Where Courage Meets Compassion Contact Us

Therapists are often depicted as elusive and ‘mysterious’ beings.  Many individuals initially feel intimidated to start therapy, especially if they have never tried it before.  In reality, therapists are just like you!  We struggle with similar problems and circumstances, but we have years of extensive training to help us understand human thoughts, emotions, behaviors, and how it impacts your particular situation.  Here is a list of things that we wish our clients knew about us:

1.We do not judge

Everyone is afraid of being judged, especially by a therapist. Sometimes it takes weeks or even months to feel completely comfortable with your therapist.  That is completely normal.  We understand how hard it is to open up and share the parts of you that are hurt, confused, or lost.  It is expected that we will learn things about you that other people may never know, and we hold that secret and confidential.  We are trained to treat everyone with dignity and respect and to honor their unique traits and circumstances.  If you get the sense that your therapist is judging you, it may be a good idea to consider seeking therapy with someone else.

2.We do not have the answers

If we had the answers, therapy would be very short and non existent.  The fact is, we don’t have special powers that allow us to see inside you.  It takes time, commitment, and it is ultimately a process.  Our training is specifically geared towards helping you find the solutions to your problems, and the answer is different for everyone.

3.We do not give advice

Surprisingly, we are trained to NOT give advice. Anyone can give advice (parents, friends, acquaintances), which is partially why we don’t do it.  We may tell you to meditate, utilize coping skills, or take deep breaths, but those are considered evidence-based interventions.  We are held to a strict code of ethics that encourages us to only use techniques and interventions that are backed by research and empirical findings.

4.You don’t have to have a mental illness to go to therapy

You don’t have to be considered mentally ill to see a therapist. Some individuals just need someone to talk to, or need help navigating a specific challenge that they are facing.  Life is hard, and occasionally you need extra guidance to facilitate the struggles. Going to therapy doesn’t mean that you are crazy or that something is wrong with you.

5.You have to participate in order to see change

It is a common misconception that you can just ‘go to therapy’ and get better. Therapists are facilitators of change and growth; we cannot force you or magically make you better.  True growth requires effort on your part. It means following through with treatment recommendations, trying out interventions, and exploring difficult aspects of your life.  It is hard work but it is worth the effort.

6.We deeply care

An effective therapeutic alliance is built upon connection, unconditional positive regard and empathy. Because those are some of the building blocks of a therapeutic relationship, it is only natural that therapist likely cares about you as a person.  We laugh with you, feel angry for you, and sometimes even cry with you.  Therapists are human too, and we tend to care about those who come through our office. Each individual provides a different insight and glimpse into the human existence; it is impossible to not feel care and concern towards you. Just like we help you to change, you indirectly change us as well.  It is the best part of this profession: we have the incredible honor to witness incredible growth and resilience from the individuals that we work with.

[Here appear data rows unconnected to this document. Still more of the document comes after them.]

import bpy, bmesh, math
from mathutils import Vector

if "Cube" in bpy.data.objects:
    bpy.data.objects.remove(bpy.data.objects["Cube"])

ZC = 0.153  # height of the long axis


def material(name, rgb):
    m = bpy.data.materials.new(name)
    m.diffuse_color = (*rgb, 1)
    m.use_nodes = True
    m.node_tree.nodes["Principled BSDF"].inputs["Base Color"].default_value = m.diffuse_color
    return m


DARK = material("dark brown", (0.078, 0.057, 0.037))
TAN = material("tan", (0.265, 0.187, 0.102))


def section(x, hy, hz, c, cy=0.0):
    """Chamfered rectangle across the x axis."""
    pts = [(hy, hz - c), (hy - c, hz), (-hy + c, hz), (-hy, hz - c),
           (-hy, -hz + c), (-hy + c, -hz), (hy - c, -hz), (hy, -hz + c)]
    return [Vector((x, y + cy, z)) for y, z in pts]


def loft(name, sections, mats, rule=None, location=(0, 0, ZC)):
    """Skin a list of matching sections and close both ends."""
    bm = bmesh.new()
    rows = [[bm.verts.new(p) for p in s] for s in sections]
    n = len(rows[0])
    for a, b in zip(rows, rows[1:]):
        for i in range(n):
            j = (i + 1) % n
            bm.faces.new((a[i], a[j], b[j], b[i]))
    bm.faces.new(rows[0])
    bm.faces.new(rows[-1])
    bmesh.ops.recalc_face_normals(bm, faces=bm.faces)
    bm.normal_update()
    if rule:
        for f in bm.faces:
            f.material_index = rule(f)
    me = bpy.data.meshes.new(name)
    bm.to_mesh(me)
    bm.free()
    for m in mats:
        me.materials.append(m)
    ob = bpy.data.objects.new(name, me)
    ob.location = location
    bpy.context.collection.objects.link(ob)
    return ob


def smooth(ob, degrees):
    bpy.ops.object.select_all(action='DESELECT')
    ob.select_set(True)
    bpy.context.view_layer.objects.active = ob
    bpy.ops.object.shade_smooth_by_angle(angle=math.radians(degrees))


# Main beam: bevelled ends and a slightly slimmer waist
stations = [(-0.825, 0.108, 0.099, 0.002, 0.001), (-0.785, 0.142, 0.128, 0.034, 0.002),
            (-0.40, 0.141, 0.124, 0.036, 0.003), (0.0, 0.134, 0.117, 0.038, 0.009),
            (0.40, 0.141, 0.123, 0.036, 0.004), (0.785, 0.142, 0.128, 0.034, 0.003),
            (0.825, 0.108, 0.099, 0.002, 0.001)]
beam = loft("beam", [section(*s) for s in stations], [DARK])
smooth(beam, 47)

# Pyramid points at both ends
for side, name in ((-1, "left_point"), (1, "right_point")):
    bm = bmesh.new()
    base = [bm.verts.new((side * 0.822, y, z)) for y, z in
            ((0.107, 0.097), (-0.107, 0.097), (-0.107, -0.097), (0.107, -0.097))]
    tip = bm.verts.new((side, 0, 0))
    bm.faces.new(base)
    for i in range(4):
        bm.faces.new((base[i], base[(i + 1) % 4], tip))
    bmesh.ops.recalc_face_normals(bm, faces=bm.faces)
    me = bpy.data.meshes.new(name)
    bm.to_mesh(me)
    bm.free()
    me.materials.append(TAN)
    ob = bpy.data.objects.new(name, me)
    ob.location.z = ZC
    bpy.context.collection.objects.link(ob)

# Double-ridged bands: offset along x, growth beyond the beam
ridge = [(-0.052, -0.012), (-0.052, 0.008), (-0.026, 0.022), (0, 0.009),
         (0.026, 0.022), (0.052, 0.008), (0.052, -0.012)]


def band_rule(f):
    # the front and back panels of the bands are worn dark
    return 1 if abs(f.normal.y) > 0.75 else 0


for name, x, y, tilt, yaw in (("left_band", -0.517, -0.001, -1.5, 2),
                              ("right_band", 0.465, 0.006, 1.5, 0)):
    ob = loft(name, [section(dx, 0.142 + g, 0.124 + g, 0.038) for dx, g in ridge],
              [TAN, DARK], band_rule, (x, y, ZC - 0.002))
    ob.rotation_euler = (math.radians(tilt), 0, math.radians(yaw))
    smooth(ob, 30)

Therapist, counselor, mental health

Written by:

Kylie Chaffin, Licensed Mental Health Counselor.